→ Task requirements: Wherever a picture appears, skip it and retype the rest of the data exactly.

*** Dataset records ***

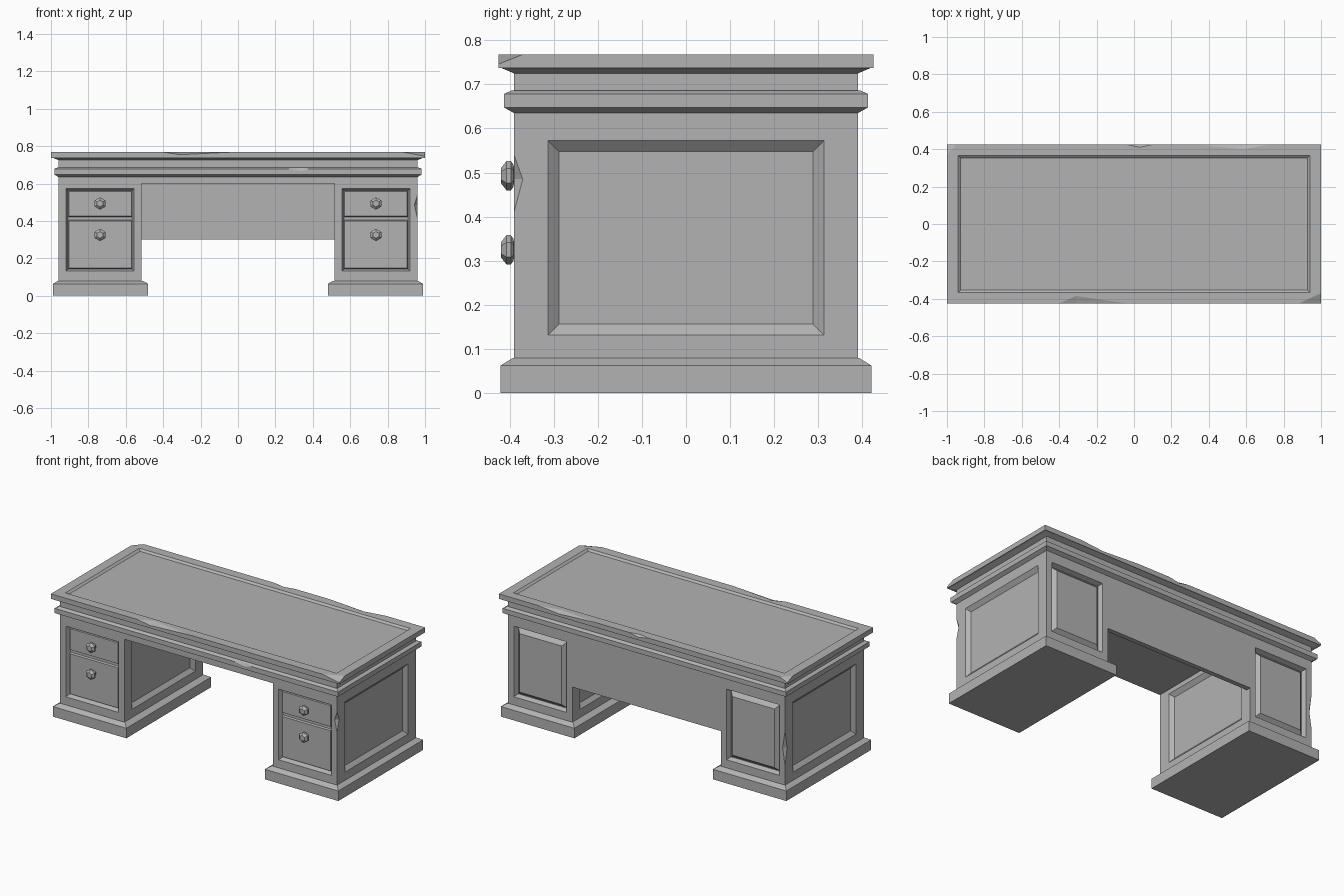
import bpy, bmesh
from mathutils import Vector

old = bpy.data.objects.get("Cube")
if old:
    bpy.data.objects.remove(old)

mat = bpy.data.materials.new("plain grey")
mat.use_nodes = True
GREY = (0.45, 0.45, 0.45, 1)
mat.diffuse_color = GREY
mat.node_tree.nodes["Principled BSDF"].inputs["Base Color"].default_value = GREY


def finish(name, bm):
    bmesh.ops.recalc_face_normals(bm, faces=bm.faces)
    mesh = bpy.data.meshes.new(name)
    bm.to_mesh(mesh)
    bm.free()
    mesh.materials.append(mat)
    ob = bpy.data.objects.new(name, mesh)
    bpy.context.collection.objects.link(ob)
    return ob


def loft(name, rings, cx=0.0, cy=0.0):
    """Stack of rectangles (half x, half y, z), capped at both ends."""
    bm = bmesh.new()
    loops = [[bm.verts.new((cx + sx * hx, cy + sy * hy, z))
              for sx, sy in ((-1, -1), (1, -1), (1, 1), (-1, 1))]
             for hx, hy, z in rings]
    for a, b in zip(loops, loops[1:]):
        for i in range(4):
            j = (i + 1) % 4
            bm.faces.new((a[i], a[j], b[j], b[i]))
    bm.faces.new(loops[0])
    bm.faces.new(loops[-1])
    return finish(name, bm)


def hull(name, points):
    bm = bmesh.new()
    for p in points:
        bm.verts.new(p)
    bmesh.ops.convex_hull(bm, input=bm.verts)
    return finish(name, bm)


def frustum(name, centre, normal, half_u, half_z, height, taper):
    """Upright panel that narrows along its horizontal normal."""
    c, n, up = Vector(centre), Vector(normal), Vector((0, 0, 1))
    u = n.cross(up)
    return hull(name, [c + n * height * k + u * a * (half_u - taper * k)
                       + up * b * (half_z - taper * k)
                       for k in (0, 1) for a in (-1, 1) for b in (-1, 1)])


def cut(ob, cutter):
    cutter.hide_render = True
    mod = ob.modifiers.new("cut", 'BOOLEAN')
    mod.operation, mod.solver, mod.object = 'DIFFERENCE', 'EXACT', cutter
    bpy.context.view_layer.objects.active = ob
    bpy.ops.object.modifier_apply(modifier=mod.name)
    bpy.data.objects.remove(cutter)


def chip(ob, a, b, p, q):
    """Break a sharp edge a-b back to p on one face and q on the other."""
    a, b, p, q = map(Vector, (a, b, p, q))
    mid = (a + b) / 2
    out = (mid - (p + q) / 2).normalized() * 0.03
    d = (p - q) * 0.3
    cut(ob, hull("chip_cutter", [a, b, p + d, q - d, mid + out]))


# Table top with a shallow sunken writing surface
top = loft("table_top", [(.96, .39, .725), (.99, .418, .737), (1, .425, .737), (1, .425, .768),
                         (.94, .366, .768), (.927, .353, .757)])
chip(top, (-.4, -.425, .768), (-.03, -.425, .768), (-.31, -.385, .768), (-.31, -.425, .754))
chip(top, (-.04, .425, .768), (.1, .425, .768), (.03, .41, .768), (.03, .425, .755))
chip(top, (.33, .425, .768), (.73, .425, .768), (.58, .4, .768), (.58, .425, .754))
for sx, sy, wx in ((1, -1, .12), (-1, 1, .05)):
    cut(top, hull("corner_cutter", [
        (sx * (1 - wx), sy * .425, .768), (sx, sy * .37, .768), (sx, sy * .425, .746),
        (sx * 1.02, sy * .445, .79)]))

# Apron and the moulding around it
loft("apron", [(.96, .39, .6), (.96, .39, .73)])
mould = loft("apron_moulding", [(.96, .39, .635), (.982, .413, .648), (.982, .413, .678),
                                (.965, .396, .686)])
chip(mould, (.26, -.413, .678), (.38, -.413, .678), (.34, -.403, .682), (.34, -.413, .666))

# Panel closing the back of the knee space
loft("modesty_panel", [(.515, .015, .3), (.515, .015, .6)], cy=.375)

# Knob: a hexagonal turned profile of (radius, y)
KNOB = ((.016, -.36), (.016, -.39), (.025, -.391), (.033, -.397),
        (.033, -.407), (.018, -.419))


def knob(name, x, z):
    bm = bmesh.new()
    for (r1, y1), (r2, y2) in zip(KNOB, KNOB[1:]):
        ring = bmesh.ops.create_cone(bm, segments=6, radius1=r1, radius2=r2, depth=abs(y2 - y1),
                                     cap_ends=(y2 == KNOB[-1][1]))["verts"]
        bmesh.ops.translate(bm, verts=ring, vec=(0, 0, -(y1 + y2) / 2))
    bmesh.ops.remove_doubles(bm, verts=bm.verts, dist=.0003)
    for v in bm.verts:
        v.co = (x + v.co.x, -v.co.z, z + v.co.y)
    return finish(name, bm)


# Pedestals with sunken panels, drawers, knobs and plinths
MID_Z, HALF_Z = .352, .2215
for s, side in ((1, "left"), (-1, "right")):
    px = s * .7375
    body = loft(side + "_pedestal", [(.2225, .39, .07), (.2225, .39, .6)], cx=px)
    for x, n in ((.96, -1), (.515, 1)):
        cut(body, frustum("side_cutter", (s * (x - n * .001), 0, MID_Z), (s * n, 0, 0),
                          .314, HALF_Z, .022, .026))
    for y in (-1, 1):
        cut(body, frustum("end_cutter", (px, y * .391, MID_Z), (0, -y, 0),
                          .183, HALF_Z, .028, .012))

    # Drawer fronts
    for label, z, hz, kz in (("upper", .491, .071, .493), ("lower", .274, .131, .325)):
        frustum(f"{side}_{label}_drawer", (px, -.362, z), (0, -1, 0), .172, hz, .012, .005)
        knob(f"{side}_{label}_knob", px, kz)
    # Raised field on the back
    frustum(side + "_back_panel", (px, .362, MID_Z), (0, 1, 0), .17, HALF_Z - .014, .024, .024)

    # Broken corner on each pedestal
    if s > 0:
        chip(body, (.96, -.39, .41), (.96, -.39, .54), (.96, -.37, .485), (.943, -.39, .485))
    else:
        chip(body, (-.96, .39, .2), (-.96, .39, .42), (-.96, .37, .31), (-.943, .39, .31))

    loft(side + "_plinth", [(.255, .42, 0), (.255, .42, .063), (.2275, .392, .08)],
         cx=s * .735)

***

→ Answer to this exercise:
import bpy, bmesh
from mathutils import Vector

old = bpy.data.objects.get("Cube")
if old:
    bpy.data.objects.remove(old)

mat = bpy.data.materials.new("plain grey")
mat.use_nodes = True
GREY = (0.45, 0.45, 0.45, 1)
mat.diffuse_color = GREY
mat.node_tree.nodes["Principled BSDF"].inputs["Base Color"].default_value = GREY


def finish(name, bm):
    bmesh.ops.recalc_face_normals(bm, faces=bm.faces)
    mesh = bpy.data.meshes.new(name)
    bm.to_mesh(mesh)
    bm.free()
    mesh.materials.append(mat)
    ob = bpy.data.objects.new(name, mesh)
    bpy.context.collection.objects.link(ob)
    return ob


def loft(name, rings, cx=0.0, cy=0.0):
    """Stack of rectangles (half x, half y, z), capped at both ends."""
    bm = bmesh.new()
    loops = [[bm.verts.new((cx + sx * hx, cy + sy * hy, z))
              for sx, sy in ((-1, -1), (1, -1), (1, 1), (-1, 1))]
             for hx, hy, z in rings]
    for a, b in zip(loops, loops[1:]):
        for i in range(4):
            j = (i + 1) % 4
            bm.faces.new((a[i], a[j], b[j], b[i]))
    bm.faces.new(loops[0])
    bm.faces.new(loops[-1])
    return finish(name, bm)


def hull(name, points):
    bm = bmesh.new()
    for p in points:
        bm.verts.new(p)
    bmesh.ops.convex_hull(bm, input=bm.verts)
    return finish(name, bm)


def frustum(name, centre, normal, half_u, half_z, height, taper):
    """Upright panel that narrows along its horizontal normal."""
    c, n, up = Vector(centre), Vector(normal), Vector((0, 0, 1))
    u = n.cross(up)
    return hull(name, [c + n * height * k + u * a * (half_u - taper * k)
                       + up * b * (half_z - taper * k)
                       for k in (0, 1) for a in (-1, 1) for b in (-1, 1)])


def cut(ob, cutter):
    cutter.hide_render = True
    mod = ob.modifiers.new("cut", 'BOOLEAN')
    mod.operation, mod.solver, mod.object = 'DIFFERENCE', 'EXACT', cutter
    bpy.context.view_layer.objects.active = ob
    bpy.ops.object.modifier_apply(modifier=mod.name)
    bpy.data.objects.remove(cutter)


def chip(ob, a, b, p, q):
    """Break a sharp edge a-b back to p on one face and q on the other."""
    a, b, p, q = map(Vector, (a, b, p, q))
    mid = (a + b) / 2
    out = (mid - (p + q) / 2).normalized() * 0.03
    d = (p - q) * 0.3
    cut(ob, hull("chip_cutter", [a, b, p + d, q - d, mid + out]))


# Table top with a shallow sunken writing surface
top = loft("table_top", [(.96, .39, .725), (.99, .418, .737), (1, .425, .737), (1, .425, .768),
                         (.94, .366, .768), (.927, .353, .757)])
chip(top, (-.4, -.425, .768), (-.03, -.425, .768), (-.31, -.385, .768), (-.31, -.425, .754))
chip(top, (-.04, .425, .768), (.1, .425, .768), (.03, .41, .768), (.03, .425, .755))
chip(top, (.33, .425, .768), (.73, .425, .768), (.58, .4, .768), (.58, .425, .754))
for sx, sy, wx in ((1, -1, .12), (-1, 1, .05)):
    cut(top, hull("corner_cutter", [
        (sx * (1 - wx), sy * .425, .768), (sx, sy * .37, .768), (sx, sy * .425, .746),
        (sx * 1.02, sy * .445, .79)]))

# Apron and the moulding around it
loft("apron", [(.96, .39, .6), (.96, .39, .73)])
mould = loft("apron_moulding", [(.96, .39, .635), (.982, .413, .648), (.982, .413, .678),
                                (.965, .396, .686)])
chip(mould, (.26, -.413, .678), (.38, -.413, .678), (.34, -.403, .682), (.34, -.413, .666))

# Panel closing the back of the knee space
loft("modesty_panel", [(.515, .015, .3), (.515, .015, .6)], cy=.375)

# Knob: a hexagonal turned profile of (radius, y)
KNOB = ((.016, -.36), (.016, -.39), (.025, -.391), (.033, -.397),
        (.033, -.407), (.018, -.419))


def knob(name, x, z):
    bm = bmesh.new()
    for (r1, y1), (r2, y2) in zip(KNOB, KNOB[1:]):
        ring = bmesh.ops.create_cone(bm, segments=6, radius1=r1, radius2=r2, depth=abs(y2 - y1),
                                     cap_ends=(y2 == KNOB[-1][1]))["verts"]
        bmesh.ops.translate(bm, verts=ring, vec=(0, 0, -(y1 + y2) / 2))
    bmesh.ops.remove_doubles(bm, verts=bm.verts, dist=.0003)
    for v in bm.verts:
        v.co = (x + v.co.x, -v.co.z, z + v.co.y)
    return finish(name, bm)


# Pedestals with sunken panels, drawers, knobs and plinths
MID_Z, HALF_Z = .352, .2215
for s, side in ((1, "left"), (-1, "right")):
    px = s * .7375
    body = loft(side + "_pedestal", [(.2225, .39, .07), (.2225, .39, .6)], cx=px)
    for x, n in ((.96, -1), (.515, 1)):
        cut(body, frustum("side_cutter", (s * (x - n * .001), 0, MID_Z), (s * n, 0, 0),
                          .314, HALF_Z, .022, .026))
    for y in (-1, 1):
        cut(body, frustum("end_cutter", (px, y * .391, MID_Z), (0, -y, 0),
                          .183, HALF_Z, .028, .012))

    # Drawer fronts
    for label, z, hz, kz in (("upper", .491, .071, .493), ("lower", .274, .131, .325)):
        frustum(f"{side}_{label}_drawer", (px, -.362, z), (0, -1, 0), .172, hz, .012, .005)
        knob(f"{side}_{label}_knob", px, kz)
    # Raised field on the back
    frustum(side + "_back_panel", (px, .362, MID_Z), (0, 1, 0), .17, HALF_Z - .014, .024, .024)

    # Broken corner on each pedestal
    if s > 0:
        chip(body, (.96, -.39, .41), (.96, -.39, .54), (.96, -.37, .485), (.943, -.39, .485))
    else:
        chip(body, (-.96, .39, .2), (-.96, .39, .42), (-.96, .37, .31), (-.943, .39, .31))

    loft(side + "_plinth", [(.255, .42, 0), (.255, .42, .063), (.2275, .392, .08)],
         cx=s * .735)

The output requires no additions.